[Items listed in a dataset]
>>>

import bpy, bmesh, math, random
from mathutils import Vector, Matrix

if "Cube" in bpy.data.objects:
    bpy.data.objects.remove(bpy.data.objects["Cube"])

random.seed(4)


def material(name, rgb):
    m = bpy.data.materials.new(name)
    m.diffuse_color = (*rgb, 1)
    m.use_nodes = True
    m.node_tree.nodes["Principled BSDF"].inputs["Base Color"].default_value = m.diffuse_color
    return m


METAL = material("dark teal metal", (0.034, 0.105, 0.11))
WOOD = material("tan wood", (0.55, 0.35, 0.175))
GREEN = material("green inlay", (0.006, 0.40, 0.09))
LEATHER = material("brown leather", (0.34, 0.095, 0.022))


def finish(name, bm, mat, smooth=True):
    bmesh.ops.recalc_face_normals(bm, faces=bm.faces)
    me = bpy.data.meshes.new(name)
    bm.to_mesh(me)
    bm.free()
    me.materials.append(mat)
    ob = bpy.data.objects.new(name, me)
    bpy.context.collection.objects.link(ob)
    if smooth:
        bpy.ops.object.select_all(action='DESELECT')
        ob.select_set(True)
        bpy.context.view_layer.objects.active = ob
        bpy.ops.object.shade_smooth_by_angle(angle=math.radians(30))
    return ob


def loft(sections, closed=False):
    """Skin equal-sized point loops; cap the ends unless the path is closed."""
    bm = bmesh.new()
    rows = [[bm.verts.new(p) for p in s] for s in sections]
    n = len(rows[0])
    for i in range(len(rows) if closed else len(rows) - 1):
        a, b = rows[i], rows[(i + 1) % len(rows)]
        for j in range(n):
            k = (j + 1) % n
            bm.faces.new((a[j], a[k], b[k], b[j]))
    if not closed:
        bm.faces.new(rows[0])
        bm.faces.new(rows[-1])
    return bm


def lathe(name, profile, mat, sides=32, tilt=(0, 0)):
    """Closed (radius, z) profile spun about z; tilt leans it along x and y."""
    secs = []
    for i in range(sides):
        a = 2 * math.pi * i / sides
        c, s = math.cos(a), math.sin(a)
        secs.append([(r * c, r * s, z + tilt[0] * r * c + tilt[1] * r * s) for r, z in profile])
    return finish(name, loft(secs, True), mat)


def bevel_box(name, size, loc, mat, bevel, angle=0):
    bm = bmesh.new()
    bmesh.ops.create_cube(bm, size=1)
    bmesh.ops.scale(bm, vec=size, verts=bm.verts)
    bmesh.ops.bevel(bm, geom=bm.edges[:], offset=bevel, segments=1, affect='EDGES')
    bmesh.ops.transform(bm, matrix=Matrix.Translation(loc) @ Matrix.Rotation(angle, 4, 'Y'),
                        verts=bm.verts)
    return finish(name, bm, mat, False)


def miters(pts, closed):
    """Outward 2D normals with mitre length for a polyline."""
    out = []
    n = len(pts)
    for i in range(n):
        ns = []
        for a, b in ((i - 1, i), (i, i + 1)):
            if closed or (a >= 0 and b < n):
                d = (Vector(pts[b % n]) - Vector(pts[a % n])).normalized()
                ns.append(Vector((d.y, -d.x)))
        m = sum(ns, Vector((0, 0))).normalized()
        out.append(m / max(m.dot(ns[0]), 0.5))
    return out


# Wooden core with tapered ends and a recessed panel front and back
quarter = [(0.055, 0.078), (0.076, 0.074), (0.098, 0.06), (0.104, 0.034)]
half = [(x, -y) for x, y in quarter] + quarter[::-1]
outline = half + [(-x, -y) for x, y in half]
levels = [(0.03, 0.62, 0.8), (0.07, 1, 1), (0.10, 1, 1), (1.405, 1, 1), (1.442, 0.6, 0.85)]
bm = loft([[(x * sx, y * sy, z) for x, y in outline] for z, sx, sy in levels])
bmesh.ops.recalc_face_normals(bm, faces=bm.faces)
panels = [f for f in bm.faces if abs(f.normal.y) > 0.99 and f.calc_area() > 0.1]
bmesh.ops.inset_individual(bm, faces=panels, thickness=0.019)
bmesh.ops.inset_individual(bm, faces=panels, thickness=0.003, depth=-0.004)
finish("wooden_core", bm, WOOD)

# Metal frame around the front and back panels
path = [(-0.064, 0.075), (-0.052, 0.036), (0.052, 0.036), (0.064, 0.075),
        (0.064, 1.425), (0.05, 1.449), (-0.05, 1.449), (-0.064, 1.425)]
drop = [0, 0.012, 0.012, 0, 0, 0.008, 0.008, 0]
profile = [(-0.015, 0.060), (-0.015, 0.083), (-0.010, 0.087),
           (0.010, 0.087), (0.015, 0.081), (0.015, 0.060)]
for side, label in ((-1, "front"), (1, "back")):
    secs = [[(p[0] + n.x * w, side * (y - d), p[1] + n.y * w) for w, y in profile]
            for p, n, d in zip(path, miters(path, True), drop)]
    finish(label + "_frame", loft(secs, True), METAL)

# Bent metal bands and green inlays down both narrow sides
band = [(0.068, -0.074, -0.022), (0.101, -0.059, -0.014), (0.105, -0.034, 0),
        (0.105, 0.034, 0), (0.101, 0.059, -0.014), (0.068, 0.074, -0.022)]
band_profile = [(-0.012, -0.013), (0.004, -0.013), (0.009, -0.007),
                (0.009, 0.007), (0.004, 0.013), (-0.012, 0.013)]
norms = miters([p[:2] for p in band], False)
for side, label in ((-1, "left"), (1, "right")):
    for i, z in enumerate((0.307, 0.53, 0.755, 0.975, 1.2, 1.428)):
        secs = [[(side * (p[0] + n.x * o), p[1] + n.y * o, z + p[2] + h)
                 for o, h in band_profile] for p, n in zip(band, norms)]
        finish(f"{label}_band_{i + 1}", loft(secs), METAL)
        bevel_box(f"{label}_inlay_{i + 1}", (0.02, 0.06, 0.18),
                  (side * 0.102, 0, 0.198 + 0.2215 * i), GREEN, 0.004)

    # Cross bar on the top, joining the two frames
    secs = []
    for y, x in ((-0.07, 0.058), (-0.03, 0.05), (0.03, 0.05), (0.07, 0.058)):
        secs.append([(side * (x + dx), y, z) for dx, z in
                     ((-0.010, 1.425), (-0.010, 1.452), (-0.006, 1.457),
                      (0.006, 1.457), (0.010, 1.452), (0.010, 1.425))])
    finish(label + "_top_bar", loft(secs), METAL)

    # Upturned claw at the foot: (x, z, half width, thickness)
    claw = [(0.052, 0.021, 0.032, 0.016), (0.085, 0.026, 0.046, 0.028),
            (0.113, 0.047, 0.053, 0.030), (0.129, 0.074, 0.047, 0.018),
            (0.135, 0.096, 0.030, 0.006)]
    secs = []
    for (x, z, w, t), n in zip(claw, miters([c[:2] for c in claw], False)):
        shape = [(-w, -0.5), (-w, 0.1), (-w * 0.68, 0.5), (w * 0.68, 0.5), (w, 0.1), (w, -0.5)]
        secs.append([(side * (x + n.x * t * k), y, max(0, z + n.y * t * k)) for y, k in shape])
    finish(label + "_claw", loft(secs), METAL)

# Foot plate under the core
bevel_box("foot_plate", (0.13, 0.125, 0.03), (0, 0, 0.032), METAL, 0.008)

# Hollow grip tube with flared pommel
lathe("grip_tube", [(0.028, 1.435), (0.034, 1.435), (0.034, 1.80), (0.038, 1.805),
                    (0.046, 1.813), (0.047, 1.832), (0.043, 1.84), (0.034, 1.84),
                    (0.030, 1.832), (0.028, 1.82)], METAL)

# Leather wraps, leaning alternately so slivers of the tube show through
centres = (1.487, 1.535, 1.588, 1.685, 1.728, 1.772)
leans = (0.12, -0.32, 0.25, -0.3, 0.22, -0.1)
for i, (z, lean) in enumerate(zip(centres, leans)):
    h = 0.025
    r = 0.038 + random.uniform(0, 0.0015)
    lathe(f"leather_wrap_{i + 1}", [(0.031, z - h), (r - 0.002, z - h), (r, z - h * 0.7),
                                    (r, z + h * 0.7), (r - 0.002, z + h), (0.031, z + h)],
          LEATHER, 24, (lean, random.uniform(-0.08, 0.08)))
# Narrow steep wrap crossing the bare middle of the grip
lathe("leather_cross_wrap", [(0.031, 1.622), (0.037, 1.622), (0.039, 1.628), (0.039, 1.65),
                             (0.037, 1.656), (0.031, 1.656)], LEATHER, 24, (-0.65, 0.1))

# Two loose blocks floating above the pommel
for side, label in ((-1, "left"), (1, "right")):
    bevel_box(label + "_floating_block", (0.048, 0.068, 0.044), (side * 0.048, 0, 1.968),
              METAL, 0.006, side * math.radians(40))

<<<

Exercise goal: Within the entries above, count the lines that include "angle". The answer is that number alone.

Exercise response: 3